Barnum has meant the recognition Dale has sought since he left home at 16 to join a vaudeville troupe. Along the way he has been a magician, comedian and songwriter. His lyrics for the title song of the 1966 movie Georgy Girl won him an Oscar nomination.
Known as a quick study, Dale learned many of his Barnum routines at a Manhattan circus school the month before the show opened in May. His breath-takingly energetic performance has left him 16 pounds lighter, but so far he has escaped with minor bruises. He wasn't so fortunate in Scapino, a musical version of a Molière farce. Cast as a scamp, he injured the rib doing a somersault and the heel when he failed to catch a swinging rope. Yet he never missed a performance. "I'm not a fatalist," Dale says. "I don't think of dying, but of living. I wasn't born for millions of years and it didn't bother me at all."
Where he was born did depress him. His hometown of Rothwell, 170 miles north of London, had 17 factories, 17 pubs and no movie theaters. "I had a dream when I was 9," he says, "a dream about hearing laughter." Dale's father, William Smith, worked in a foundry and his mother, Miriam, in a shoe factory. Jim changed his surname in 1954 because there were two other British comics named Jim Smith. "I kept receiving their notices—which were better than mine," he jokes. Dale's younger brother, Michael, now 36, became a welder. "I don't know what made me so different," the actor says. His visits home were disconcerting at first: "I wanted to talk about my ambitions and dreams. They wanted to talk about Mrs. Wilson's cat having kittens."
By the time he was 21, Dale found himself a pop singing star, thanks to an appearance on a TV rock show. After that he was able to manage a respectable income for his wife, Patricia Gardiner, a nurse, and a growing family. They eventually had four children (Belinda, now 23, Murray, 20, Adam, 17, and Toby, 14). Dale later became a disc jockey, TV talk show host and movie actor. In 1969, at the invitation of Laurence Olivier, he joined Britain's National Theatre, and in 1974 he made his first U.S. appearance with the group in The Taming of the Shrew. Two months later he opened on Broadway in Scapino.

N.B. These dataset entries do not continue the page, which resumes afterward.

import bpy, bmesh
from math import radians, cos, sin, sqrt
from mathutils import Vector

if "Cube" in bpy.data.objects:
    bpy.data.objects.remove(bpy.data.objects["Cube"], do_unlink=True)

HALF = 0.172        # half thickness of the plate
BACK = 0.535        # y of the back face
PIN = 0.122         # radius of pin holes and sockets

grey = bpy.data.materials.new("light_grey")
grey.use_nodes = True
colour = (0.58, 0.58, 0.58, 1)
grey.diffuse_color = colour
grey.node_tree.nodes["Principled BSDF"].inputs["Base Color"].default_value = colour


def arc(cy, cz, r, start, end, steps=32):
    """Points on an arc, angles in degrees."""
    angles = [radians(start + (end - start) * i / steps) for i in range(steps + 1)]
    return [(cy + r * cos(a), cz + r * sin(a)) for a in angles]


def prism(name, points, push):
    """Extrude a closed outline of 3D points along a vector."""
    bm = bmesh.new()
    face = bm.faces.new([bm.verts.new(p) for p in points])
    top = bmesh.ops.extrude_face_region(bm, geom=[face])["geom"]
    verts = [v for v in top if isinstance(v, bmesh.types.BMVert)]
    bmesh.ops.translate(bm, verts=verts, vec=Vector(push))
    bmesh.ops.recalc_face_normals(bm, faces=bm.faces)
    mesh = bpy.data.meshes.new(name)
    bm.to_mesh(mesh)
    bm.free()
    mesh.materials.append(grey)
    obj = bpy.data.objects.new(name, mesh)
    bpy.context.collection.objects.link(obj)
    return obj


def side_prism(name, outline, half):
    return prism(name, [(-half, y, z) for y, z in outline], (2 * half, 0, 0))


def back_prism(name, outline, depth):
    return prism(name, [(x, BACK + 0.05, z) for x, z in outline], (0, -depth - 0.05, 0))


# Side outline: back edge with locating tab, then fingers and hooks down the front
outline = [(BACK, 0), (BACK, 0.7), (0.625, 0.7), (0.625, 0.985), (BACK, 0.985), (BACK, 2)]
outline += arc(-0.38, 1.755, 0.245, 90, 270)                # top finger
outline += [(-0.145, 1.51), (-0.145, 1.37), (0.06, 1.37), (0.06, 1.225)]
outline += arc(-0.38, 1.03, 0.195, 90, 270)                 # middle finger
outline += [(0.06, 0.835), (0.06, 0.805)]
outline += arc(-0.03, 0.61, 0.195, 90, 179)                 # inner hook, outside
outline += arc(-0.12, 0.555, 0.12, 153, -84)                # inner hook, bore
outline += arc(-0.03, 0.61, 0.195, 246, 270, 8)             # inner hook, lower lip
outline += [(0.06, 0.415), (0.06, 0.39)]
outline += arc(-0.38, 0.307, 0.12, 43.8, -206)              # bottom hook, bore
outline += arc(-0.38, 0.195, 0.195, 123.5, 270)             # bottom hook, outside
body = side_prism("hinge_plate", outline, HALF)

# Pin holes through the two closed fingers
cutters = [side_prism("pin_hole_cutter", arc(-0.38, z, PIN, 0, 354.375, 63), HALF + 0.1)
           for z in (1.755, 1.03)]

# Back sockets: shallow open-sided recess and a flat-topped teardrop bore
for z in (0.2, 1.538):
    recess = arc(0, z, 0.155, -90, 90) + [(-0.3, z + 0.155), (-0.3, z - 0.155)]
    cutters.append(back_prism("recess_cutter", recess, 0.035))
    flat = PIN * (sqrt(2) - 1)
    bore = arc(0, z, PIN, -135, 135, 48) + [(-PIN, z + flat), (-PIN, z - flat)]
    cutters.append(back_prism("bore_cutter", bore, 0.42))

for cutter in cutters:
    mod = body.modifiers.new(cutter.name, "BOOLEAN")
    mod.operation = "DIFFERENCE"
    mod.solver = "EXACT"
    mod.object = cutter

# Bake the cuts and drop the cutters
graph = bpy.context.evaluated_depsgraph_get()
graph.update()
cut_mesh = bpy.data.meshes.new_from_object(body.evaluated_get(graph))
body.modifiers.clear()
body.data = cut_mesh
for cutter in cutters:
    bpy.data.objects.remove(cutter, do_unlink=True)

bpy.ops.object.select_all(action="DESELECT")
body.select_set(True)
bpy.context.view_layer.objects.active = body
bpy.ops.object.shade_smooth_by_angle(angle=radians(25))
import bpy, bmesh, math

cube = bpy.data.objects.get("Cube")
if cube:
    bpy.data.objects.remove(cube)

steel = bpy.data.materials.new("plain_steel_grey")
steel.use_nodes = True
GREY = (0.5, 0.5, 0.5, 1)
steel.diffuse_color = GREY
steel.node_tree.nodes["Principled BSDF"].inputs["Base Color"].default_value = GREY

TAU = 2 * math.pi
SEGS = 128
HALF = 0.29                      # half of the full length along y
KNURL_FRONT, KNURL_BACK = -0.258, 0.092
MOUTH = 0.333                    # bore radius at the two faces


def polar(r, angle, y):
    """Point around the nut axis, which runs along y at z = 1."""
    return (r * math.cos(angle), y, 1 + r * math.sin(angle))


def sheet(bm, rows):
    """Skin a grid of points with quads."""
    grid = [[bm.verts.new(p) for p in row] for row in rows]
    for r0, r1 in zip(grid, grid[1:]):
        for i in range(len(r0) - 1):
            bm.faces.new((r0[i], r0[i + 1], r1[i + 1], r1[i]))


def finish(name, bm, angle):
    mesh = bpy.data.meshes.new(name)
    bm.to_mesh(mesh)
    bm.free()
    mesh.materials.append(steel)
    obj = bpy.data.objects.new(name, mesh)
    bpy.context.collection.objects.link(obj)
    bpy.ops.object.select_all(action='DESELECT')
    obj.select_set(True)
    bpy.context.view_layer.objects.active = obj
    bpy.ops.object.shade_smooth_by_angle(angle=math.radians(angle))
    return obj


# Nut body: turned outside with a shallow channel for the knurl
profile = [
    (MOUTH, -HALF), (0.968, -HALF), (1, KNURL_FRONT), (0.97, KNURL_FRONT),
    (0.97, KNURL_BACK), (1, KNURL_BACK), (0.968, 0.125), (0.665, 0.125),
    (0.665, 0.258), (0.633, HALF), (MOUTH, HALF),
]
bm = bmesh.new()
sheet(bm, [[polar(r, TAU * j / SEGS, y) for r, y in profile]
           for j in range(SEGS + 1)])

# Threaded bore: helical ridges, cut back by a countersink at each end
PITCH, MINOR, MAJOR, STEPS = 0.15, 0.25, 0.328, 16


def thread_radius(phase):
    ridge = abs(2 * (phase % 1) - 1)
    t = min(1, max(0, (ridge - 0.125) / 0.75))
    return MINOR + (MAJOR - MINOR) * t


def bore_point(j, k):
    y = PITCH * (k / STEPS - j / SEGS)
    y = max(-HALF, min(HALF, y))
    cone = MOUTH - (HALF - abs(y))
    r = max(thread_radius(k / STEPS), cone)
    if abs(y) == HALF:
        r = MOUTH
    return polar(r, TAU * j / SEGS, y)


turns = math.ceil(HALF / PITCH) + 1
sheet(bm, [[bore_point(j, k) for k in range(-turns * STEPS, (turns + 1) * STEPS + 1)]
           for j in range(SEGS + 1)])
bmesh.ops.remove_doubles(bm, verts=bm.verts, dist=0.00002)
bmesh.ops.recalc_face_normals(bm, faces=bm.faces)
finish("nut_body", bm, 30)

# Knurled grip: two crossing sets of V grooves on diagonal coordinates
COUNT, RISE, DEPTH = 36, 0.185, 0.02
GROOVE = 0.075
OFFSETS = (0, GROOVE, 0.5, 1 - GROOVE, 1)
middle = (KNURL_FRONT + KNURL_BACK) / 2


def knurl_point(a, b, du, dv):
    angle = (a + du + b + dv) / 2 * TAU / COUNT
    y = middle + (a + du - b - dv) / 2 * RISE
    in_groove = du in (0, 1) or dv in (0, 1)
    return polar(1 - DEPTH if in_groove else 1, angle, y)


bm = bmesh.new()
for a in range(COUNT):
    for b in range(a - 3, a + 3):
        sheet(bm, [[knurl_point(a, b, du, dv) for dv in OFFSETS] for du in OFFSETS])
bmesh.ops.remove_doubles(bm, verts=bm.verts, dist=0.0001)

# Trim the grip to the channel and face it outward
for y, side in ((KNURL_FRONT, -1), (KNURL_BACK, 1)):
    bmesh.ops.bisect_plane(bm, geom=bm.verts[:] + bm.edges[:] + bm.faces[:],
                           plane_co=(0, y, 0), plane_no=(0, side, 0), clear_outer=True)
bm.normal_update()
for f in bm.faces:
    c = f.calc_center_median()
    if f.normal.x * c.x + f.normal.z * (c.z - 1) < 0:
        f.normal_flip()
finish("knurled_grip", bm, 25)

Since then Dale has acted in three Walt Disney films (Pete's Dragon, Hot Lead and Cold Feet and Unidentified Flying Oddball). He and his wife separated in 1977, and the following year Jim left London for Manhattan. Though not yet divorced, Dale has a new love, Julie Schafler, 32, owner of an expensive Manhattan boutique. They live in separate apartments but share midnight dinners. "During curtain calls I am always thinking, 'I'll be with Julie in 20 minutes,' " Dale says. In spare moments they shop for antiques or puppets and clowns for Jim's collection.
Dale envisions a future doing films "for bread" and theater "for love." After his one-year contract with Barnum expires, he hopes to find another play that "allows me to give people something more exciting than this humdrum existence. I want to show them a rainbow."
Don't wish actor Jim Dale the traditional "Break a leg." In his last hit, he cracked a rib in three places and fractured his heel. Now, as the star of Barnum on Broadway, Dale has a chance to ruin himself good. He is catapulted into the spotlights by a trampoline early in the first act and later walks the length of the St. James Theater stage on a tightwire. "The nights old P.T. is not very pleased," Dale says, "he kicks the rope from under me." Jim falls about once a week and even toppled twice one evening. No matter. His showmanship could not be more surefooted, and last week the 44-year-old British actor won a Tony for best performance in a musical.